Entries shown:

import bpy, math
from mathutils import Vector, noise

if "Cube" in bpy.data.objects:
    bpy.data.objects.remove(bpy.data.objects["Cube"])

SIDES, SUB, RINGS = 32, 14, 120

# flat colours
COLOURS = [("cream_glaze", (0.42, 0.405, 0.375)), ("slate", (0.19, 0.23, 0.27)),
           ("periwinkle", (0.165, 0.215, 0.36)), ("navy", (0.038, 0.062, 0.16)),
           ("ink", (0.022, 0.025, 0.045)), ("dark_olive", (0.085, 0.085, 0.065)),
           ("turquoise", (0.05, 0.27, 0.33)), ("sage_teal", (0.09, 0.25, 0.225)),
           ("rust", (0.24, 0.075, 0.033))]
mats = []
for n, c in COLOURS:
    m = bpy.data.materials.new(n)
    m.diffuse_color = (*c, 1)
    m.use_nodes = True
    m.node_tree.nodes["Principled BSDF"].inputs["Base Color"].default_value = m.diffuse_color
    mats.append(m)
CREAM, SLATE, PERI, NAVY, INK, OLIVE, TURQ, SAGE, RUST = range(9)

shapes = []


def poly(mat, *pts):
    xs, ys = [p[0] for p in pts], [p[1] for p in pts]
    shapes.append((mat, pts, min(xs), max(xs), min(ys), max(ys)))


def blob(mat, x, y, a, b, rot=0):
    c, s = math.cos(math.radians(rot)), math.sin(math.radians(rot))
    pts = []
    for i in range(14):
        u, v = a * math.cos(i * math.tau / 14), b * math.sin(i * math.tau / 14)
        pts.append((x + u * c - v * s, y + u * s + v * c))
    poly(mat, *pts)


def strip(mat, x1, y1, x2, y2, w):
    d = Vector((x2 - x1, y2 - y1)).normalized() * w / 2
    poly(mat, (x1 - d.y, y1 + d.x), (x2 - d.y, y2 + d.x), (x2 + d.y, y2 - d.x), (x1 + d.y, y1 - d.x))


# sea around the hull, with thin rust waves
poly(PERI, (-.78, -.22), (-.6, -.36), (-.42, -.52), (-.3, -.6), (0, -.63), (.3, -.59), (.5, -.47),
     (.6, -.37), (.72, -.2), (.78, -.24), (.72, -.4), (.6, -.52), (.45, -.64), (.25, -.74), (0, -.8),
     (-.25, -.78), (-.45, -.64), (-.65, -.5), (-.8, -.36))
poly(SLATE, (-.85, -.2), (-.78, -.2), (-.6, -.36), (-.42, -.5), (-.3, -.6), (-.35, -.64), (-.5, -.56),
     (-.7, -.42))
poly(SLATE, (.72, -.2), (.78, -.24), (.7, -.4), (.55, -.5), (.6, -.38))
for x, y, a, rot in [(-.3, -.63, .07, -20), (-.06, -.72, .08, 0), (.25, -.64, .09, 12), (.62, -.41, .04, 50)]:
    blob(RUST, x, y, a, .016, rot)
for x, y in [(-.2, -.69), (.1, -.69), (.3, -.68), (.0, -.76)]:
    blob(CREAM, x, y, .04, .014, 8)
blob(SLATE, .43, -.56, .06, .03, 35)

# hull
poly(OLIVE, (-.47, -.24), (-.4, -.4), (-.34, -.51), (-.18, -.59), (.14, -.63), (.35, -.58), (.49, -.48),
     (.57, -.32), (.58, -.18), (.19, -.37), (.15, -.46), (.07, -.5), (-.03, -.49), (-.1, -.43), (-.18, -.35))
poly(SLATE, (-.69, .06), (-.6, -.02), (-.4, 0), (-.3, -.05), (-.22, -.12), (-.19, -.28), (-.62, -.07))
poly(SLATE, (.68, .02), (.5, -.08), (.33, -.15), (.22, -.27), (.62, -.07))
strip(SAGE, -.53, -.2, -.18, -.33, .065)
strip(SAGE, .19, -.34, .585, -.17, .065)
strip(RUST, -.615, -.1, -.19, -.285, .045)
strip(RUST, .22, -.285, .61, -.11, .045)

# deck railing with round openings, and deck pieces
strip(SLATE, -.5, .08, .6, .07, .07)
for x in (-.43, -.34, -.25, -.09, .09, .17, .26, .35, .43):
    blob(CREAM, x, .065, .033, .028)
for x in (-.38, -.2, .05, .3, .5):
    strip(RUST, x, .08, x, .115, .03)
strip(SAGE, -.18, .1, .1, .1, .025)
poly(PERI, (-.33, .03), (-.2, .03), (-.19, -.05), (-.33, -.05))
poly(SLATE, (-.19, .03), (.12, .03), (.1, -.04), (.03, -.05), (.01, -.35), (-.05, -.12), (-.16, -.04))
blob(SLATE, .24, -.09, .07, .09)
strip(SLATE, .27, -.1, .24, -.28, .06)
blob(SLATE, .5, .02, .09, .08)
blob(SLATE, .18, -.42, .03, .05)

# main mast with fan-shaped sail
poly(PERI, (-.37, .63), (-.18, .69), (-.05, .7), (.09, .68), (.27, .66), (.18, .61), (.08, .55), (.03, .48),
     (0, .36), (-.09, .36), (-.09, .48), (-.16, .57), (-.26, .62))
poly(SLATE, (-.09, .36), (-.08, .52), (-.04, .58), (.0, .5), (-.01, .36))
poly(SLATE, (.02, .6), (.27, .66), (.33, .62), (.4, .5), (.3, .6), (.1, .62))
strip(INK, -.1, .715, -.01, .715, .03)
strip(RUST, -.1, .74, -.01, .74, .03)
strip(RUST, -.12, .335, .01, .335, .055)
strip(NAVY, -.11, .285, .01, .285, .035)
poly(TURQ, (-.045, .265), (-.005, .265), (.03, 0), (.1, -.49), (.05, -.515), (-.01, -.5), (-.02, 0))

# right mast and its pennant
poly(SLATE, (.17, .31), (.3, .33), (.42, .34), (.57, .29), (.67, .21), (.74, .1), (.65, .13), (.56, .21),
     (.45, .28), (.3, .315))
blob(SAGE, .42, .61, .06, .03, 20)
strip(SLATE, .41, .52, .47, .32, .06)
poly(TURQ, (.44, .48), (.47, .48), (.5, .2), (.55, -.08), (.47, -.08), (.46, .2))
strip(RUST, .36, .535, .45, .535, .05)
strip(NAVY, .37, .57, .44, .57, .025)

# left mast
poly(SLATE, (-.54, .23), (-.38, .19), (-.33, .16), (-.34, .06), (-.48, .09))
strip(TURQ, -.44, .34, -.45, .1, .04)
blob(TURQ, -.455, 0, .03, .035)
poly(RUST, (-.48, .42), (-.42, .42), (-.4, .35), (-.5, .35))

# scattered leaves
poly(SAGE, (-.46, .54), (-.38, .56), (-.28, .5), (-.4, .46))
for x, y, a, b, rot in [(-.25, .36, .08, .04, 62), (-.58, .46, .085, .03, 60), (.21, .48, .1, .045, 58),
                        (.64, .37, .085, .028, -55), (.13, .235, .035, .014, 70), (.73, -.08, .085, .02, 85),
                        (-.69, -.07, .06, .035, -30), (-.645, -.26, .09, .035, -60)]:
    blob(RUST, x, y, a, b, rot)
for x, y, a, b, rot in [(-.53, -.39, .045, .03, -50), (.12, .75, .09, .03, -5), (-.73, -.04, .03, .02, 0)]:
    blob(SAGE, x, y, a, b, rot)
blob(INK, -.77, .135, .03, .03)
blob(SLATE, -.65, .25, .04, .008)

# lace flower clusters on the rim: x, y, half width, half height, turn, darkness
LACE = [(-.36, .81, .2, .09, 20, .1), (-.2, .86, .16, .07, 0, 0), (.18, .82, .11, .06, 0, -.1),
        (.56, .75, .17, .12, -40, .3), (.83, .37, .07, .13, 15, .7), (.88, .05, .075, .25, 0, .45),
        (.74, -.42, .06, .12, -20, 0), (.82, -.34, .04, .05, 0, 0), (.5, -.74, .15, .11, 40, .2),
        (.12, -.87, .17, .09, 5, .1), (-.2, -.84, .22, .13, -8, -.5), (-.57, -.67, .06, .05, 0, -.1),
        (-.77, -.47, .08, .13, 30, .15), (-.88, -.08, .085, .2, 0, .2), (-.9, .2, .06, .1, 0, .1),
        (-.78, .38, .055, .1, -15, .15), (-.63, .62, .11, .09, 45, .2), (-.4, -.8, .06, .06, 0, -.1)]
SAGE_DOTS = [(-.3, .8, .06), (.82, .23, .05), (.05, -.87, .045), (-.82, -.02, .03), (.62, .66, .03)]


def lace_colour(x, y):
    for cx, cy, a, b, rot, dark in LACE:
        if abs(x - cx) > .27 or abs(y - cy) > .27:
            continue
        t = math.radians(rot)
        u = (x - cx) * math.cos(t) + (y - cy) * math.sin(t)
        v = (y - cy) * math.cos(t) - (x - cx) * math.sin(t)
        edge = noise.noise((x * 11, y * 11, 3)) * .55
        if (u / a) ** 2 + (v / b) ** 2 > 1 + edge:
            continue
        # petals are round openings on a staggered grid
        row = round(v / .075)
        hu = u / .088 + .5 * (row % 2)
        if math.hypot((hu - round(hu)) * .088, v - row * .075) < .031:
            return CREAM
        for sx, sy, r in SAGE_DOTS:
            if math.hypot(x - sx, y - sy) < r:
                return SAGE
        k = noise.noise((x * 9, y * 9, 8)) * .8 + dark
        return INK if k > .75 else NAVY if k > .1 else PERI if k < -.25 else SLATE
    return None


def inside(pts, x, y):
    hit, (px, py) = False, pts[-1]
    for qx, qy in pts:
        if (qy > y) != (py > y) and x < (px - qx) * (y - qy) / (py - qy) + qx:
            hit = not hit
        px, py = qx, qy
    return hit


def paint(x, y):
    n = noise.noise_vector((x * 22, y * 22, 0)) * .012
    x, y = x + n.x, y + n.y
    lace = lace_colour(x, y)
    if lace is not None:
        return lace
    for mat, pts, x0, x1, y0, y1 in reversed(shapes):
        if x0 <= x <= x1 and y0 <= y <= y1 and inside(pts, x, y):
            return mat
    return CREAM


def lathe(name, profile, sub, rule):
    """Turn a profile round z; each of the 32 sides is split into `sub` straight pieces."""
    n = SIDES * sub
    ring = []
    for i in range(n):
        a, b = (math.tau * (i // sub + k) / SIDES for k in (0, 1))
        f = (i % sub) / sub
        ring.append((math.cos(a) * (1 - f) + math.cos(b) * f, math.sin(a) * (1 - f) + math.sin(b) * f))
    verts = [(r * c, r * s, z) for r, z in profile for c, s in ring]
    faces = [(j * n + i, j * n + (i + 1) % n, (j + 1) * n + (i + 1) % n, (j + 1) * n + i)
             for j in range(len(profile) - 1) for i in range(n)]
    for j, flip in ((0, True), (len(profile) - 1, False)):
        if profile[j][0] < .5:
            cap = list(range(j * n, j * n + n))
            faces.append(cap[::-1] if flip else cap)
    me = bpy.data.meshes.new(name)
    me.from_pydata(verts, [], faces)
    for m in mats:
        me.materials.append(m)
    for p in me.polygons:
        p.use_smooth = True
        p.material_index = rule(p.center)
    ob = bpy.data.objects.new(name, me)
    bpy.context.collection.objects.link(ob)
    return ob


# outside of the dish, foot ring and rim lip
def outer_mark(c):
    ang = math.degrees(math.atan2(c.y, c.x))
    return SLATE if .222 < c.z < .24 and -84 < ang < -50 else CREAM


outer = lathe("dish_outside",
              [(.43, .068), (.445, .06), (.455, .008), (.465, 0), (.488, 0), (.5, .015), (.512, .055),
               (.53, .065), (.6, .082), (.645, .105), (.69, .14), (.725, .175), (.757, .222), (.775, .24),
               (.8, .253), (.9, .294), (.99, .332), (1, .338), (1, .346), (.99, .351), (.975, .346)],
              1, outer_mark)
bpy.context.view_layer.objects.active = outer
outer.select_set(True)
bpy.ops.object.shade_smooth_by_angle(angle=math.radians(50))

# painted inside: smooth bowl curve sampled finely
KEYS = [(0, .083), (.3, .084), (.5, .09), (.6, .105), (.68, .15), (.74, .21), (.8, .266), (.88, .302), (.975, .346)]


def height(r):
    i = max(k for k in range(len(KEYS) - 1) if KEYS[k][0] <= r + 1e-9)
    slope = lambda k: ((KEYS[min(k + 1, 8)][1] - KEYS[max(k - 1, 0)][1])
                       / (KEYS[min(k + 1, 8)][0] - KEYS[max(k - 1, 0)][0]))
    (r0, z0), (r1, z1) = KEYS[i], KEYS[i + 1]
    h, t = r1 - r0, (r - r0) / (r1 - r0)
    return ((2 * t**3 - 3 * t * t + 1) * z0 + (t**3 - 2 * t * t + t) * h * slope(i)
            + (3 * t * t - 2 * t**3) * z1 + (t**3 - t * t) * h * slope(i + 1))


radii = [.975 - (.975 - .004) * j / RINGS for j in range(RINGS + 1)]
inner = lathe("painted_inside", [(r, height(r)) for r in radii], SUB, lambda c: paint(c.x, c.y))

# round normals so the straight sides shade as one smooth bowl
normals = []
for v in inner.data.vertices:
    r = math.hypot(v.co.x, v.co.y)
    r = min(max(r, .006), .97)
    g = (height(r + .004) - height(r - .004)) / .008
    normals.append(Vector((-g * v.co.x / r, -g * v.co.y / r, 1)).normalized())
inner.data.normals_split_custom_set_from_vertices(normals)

Your task: For the material above, reproduce exactly the lines from the line with "for j in range(len(profile)" to the line with "ang = math.degrees(math.atan2(c.y, c.x))", inclusive, and exclude all others.

Result:
             for j in range(len(profile) - 1) for i in range(n)]
    for j, flip in ((0, True), (len(profile) - 1, False)):
        if profile[j][0] < .5:
            cap = list(range(j * n, j * n + n))
            faces.append(cap[::-1] if flip else cap)
    me = bpy.data.meshes.new(name)
    me.from_pydata(verts, [], faces)
    for m in mats:
        me.materials.append(m)
    for p in me.polygons:
        p.use_smooth = True
        p.material_index = rule(p.center)
    ob = bpy.data.objects.new(name, me)
    bpy.context.collection.objects.link(ob)
    return ob


# outside of the dish, foot ring and rim lip
def outer_mark(c):
    ang = math.degrees(math.atan2(c.y, c.x))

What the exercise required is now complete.